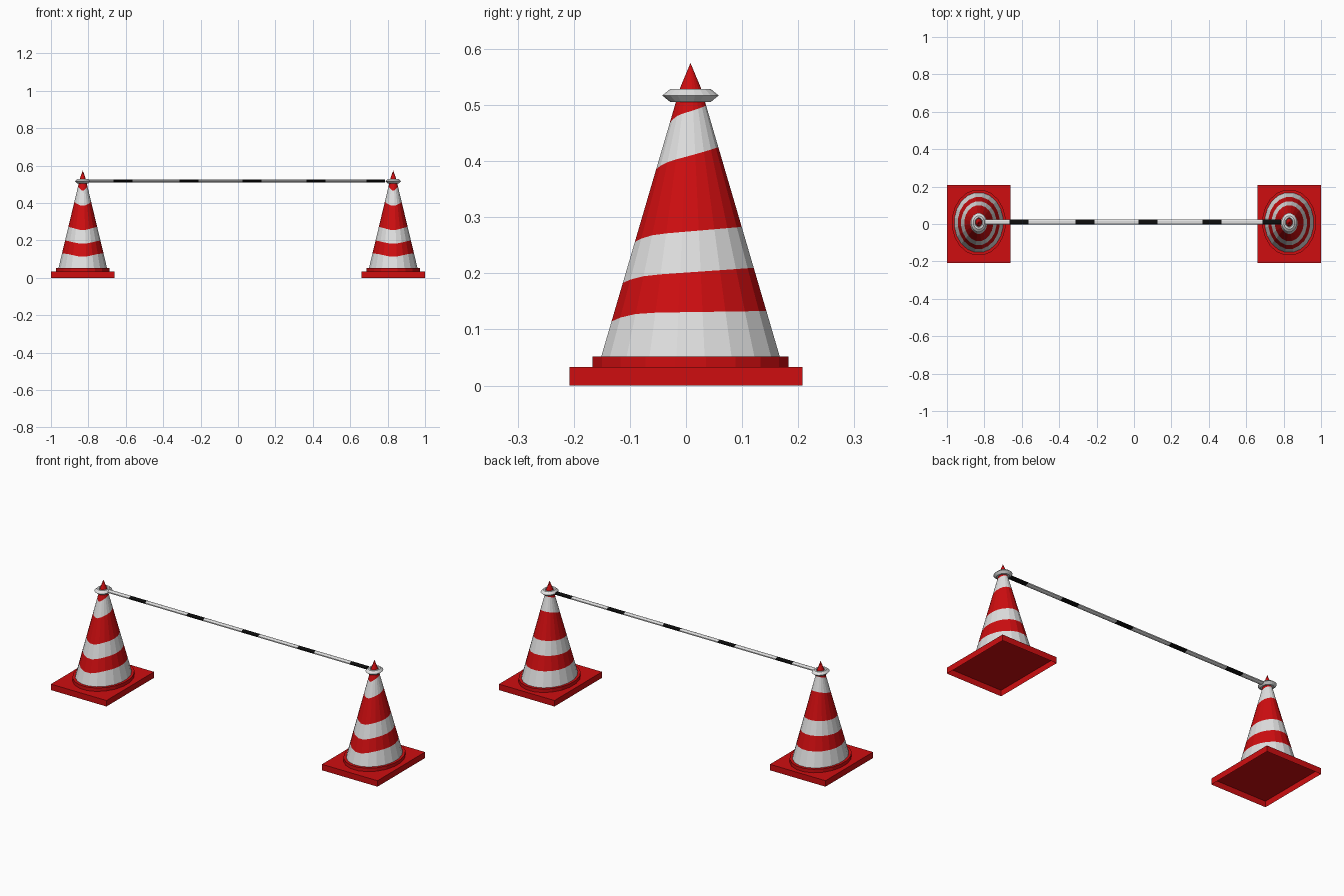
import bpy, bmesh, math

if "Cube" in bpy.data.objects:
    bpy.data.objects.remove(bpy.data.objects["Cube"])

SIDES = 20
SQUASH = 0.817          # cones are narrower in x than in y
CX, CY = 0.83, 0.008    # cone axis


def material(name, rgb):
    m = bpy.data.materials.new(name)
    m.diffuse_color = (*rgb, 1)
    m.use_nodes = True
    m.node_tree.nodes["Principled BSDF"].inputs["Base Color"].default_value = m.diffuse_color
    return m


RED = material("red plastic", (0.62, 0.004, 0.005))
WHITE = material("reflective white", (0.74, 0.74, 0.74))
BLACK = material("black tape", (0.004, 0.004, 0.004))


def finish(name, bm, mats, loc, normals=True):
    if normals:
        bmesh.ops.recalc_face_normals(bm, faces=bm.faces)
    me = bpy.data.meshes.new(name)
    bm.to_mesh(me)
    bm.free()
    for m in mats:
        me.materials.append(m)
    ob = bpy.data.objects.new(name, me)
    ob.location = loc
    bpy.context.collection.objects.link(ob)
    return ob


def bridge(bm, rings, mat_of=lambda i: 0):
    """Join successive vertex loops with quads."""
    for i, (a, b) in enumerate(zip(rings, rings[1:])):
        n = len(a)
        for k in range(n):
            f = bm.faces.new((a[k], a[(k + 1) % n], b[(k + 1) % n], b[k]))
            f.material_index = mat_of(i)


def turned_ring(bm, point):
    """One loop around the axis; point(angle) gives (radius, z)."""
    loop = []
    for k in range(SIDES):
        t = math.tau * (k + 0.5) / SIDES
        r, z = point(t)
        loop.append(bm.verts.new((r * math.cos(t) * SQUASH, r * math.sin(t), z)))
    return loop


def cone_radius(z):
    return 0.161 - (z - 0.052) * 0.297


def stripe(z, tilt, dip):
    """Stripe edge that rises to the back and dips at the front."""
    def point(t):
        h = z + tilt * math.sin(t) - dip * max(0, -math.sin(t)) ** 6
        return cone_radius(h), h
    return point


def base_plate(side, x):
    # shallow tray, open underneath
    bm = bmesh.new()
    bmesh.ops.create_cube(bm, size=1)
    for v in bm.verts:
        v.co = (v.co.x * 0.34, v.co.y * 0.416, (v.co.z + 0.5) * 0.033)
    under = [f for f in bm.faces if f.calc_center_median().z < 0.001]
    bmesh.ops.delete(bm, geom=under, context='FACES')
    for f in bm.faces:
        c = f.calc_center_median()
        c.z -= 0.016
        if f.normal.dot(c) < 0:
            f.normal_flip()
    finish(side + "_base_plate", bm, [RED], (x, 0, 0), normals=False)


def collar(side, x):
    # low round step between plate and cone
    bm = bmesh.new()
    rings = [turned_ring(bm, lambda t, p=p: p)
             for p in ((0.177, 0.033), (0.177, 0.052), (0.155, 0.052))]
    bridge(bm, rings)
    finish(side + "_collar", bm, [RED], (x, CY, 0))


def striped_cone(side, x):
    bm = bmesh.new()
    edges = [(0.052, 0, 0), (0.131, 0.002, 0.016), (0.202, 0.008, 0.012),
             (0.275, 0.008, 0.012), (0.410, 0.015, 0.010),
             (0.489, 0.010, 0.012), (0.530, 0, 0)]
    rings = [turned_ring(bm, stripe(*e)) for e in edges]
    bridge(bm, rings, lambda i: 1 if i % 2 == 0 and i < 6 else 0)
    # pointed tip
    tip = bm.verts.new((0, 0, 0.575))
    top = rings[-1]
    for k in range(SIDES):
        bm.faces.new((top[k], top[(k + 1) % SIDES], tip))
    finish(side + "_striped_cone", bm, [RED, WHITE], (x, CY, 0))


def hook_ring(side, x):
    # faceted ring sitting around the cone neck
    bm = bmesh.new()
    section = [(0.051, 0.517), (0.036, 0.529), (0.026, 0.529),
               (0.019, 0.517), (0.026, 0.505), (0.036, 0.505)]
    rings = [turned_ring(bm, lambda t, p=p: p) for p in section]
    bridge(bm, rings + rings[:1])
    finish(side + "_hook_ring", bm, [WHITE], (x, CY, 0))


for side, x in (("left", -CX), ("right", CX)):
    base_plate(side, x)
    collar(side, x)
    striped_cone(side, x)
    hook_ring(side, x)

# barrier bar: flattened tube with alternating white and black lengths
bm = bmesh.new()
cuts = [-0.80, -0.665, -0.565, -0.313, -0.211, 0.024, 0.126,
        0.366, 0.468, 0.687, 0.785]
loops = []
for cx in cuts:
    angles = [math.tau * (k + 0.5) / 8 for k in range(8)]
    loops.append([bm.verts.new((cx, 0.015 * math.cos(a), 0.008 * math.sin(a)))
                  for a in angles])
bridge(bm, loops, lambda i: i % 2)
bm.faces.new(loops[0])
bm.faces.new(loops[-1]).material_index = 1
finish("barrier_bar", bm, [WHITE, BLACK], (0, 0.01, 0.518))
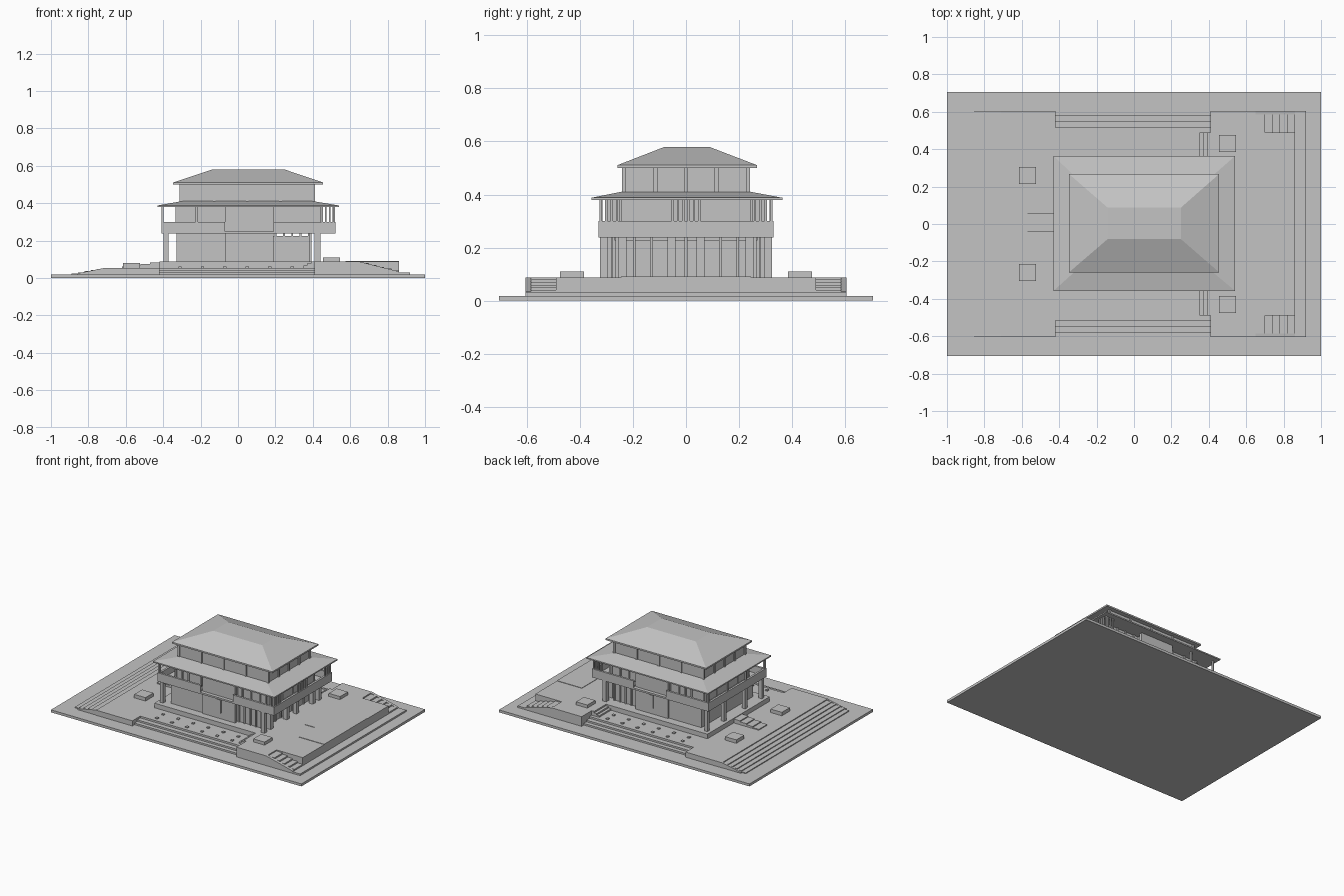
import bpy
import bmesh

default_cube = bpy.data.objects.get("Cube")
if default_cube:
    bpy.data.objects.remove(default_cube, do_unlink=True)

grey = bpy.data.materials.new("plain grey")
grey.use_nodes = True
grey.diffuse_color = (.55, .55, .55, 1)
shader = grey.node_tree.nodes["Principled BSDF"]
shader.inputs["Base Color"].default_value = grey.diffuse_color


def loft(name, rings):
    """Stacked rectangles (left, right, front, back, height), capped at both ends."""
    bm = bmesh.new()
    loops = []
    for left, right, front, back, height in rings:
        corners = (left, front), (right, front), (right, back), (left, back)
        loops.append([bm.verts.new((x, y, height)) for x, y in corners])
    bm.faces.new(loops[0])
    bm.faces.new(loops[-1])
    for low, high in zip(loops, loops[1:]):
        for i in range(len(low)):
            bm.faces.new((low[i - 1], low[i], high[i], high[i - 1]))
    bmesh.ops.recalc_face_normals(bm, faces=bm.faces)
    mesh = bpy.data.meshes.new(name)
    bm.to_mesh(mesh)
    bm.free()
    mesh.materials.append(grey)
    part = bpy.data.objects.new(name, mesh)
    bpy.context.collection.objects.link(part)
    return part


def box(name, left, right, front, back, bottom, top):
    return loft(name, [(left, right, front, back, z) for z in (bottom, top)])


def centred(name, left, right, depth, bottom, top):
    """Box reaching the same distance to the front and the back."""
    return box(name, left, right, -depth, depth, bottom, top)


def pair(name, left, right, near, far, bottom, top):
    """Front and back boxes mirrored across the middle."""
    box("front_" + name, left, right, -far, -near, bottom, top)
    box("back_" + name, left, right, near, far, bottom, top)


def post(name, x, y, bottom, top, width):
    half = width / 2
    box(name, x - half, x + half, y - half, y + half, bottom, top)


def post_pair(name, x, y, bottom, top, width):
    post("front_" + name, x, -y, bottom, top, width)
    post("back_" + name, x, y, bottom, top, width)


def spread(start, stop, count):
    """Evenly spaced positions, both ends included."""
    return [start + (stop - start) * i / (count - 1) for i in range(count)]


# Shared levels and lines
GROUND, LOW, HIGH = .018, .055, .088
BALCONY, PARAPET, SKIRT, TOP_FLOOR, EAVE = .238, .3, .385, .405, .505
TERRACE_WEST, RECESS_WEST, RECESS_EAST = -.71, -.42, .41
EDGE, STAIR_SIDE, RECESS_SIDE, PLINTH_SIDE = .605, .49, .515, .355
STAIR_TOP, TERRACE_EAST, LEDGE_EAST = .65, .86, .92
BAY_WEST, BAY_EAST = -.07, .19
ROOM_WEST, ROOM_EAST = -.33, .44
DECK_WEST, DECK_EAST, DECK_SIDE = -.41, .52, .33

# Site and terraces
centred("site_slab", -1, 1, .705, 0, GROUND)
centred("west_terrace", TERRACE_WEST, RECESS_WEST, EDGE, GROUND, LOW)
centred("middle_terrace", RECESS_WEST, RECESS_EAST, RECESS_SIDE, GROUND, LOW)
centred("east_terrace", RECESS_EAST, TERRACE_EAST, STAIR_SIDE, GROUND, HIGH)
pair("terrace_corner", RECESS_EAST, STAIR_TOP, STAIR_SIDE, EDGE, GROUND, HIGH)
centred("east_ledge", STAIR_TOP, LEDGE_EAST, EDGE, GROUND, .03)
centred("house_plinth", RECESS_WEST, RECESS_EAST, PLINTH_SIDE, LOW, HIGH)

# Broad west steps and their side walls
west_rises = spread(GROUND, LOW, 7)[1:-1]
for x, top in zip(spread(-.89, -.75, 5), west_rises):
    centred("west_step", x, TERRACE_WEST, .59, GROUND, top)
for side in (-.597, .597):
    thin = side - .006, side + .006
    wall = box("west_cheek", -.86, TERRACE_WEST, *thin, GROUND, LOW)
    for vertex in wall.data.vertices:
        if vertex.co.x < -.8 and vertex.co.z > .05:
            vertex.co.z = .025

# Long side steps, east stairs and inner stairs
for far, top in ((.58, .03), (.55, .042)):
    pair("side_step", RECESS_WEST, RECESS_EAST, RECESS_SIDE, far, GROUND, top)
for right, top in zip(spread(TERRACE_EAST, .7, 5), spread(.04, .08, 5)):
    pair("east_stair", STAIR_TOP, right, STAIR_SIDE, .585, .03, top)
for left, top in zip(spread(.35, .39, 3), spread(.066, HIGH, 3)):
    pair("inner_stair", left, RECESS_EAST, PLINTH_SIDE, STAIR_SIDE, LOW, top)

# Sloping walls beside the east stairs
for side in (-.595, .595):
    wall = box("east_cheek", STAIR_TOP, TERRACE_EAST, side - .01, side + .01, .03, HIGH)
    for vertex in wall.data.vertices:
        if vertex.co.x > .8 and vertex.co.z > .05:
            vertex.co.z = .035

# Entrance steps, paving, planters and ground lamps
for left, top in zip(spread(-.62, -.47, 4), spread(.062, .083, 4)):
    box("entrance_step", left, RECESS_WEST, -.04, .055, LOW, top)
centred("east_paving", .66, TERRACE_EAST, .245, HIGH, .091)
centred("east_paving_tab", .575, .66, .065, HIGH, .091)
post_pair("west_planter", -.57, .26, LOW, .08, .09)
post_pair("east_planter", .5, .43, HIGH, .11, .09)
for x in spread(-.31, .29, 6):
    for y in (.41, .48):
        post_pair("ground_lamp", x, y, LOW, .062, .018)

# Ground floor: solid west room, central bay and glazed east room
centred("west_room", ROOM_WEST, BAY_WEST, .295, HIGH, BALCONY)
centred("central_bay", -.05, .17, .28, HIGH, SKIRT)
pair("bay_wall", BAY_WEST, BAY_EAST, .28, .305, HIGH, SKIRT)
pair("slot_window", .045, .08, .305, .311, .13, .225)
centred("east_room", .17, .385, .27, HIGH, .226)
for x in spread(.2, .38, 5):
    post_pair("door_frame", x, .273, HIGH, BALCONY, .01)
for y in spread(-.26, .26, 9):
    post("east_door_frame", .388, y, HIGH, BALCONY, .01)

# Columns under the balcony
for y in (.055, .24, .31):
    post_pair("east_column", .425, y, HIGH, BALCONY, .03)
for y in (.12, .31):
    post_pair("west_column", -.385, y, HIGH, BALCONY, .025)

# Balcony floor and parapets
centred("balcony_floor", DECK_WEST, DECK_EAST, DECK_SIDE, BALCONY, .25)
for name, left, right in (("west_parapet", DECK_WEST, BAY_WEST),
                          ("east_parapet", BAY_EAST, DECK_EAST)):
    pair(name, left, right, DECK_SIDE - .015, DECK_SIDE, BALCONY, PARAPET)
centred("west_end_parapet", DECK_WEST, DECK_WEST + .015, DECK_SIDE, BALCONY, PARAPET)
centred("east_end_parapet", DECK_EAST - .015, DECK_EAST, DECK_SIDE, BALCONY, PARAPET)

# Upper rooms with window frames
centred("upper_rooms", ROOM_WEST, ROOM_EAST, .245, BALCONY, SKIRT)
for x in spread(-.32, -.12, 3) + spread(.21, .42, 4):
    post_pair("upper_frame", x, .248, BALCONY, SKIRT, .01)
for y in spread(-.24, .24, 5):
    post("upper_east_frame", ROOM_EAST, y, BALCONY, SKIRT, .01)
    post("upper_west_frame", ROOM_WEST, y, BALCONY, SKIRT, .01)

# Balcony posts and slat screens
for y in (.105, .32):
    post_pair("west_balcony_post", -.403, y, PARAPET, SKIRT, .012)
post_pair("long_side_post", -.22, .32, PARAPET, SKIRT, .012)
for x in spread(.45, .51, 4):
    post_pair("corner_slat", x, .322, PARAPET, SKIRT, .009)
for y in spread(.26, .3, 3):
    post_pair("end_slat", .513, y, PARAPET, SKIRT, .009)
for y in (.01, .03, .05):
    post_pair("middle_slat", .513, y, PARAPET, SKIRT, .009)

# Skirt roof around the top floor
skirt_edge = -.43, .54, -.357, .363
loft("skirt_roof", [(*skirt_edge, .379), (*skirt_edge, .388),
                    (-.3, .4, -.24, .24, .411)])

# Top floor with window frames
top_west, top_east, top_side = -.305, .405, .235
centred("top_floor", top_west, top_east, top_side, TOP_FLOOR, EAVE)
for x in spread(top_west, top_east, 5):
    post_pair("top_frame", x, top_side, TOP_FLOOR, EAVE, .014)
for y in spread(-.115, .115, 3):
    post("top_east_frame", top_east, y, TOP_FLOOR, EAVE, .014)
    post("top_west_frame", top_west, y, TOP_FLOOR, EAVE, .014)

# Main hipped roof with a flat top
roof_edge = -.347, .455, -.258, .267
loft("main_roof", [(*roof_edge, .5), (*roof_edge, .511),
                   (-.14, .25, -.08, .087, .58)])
********************
### TASK DESCRIPTION
Find the word "stop" in the listing above. Copy each line where it appears.

### ANSWER SPACE
def spread(start, stop, count):
    return [start + (stop - start) * i / (count - 1) for i in range(count)]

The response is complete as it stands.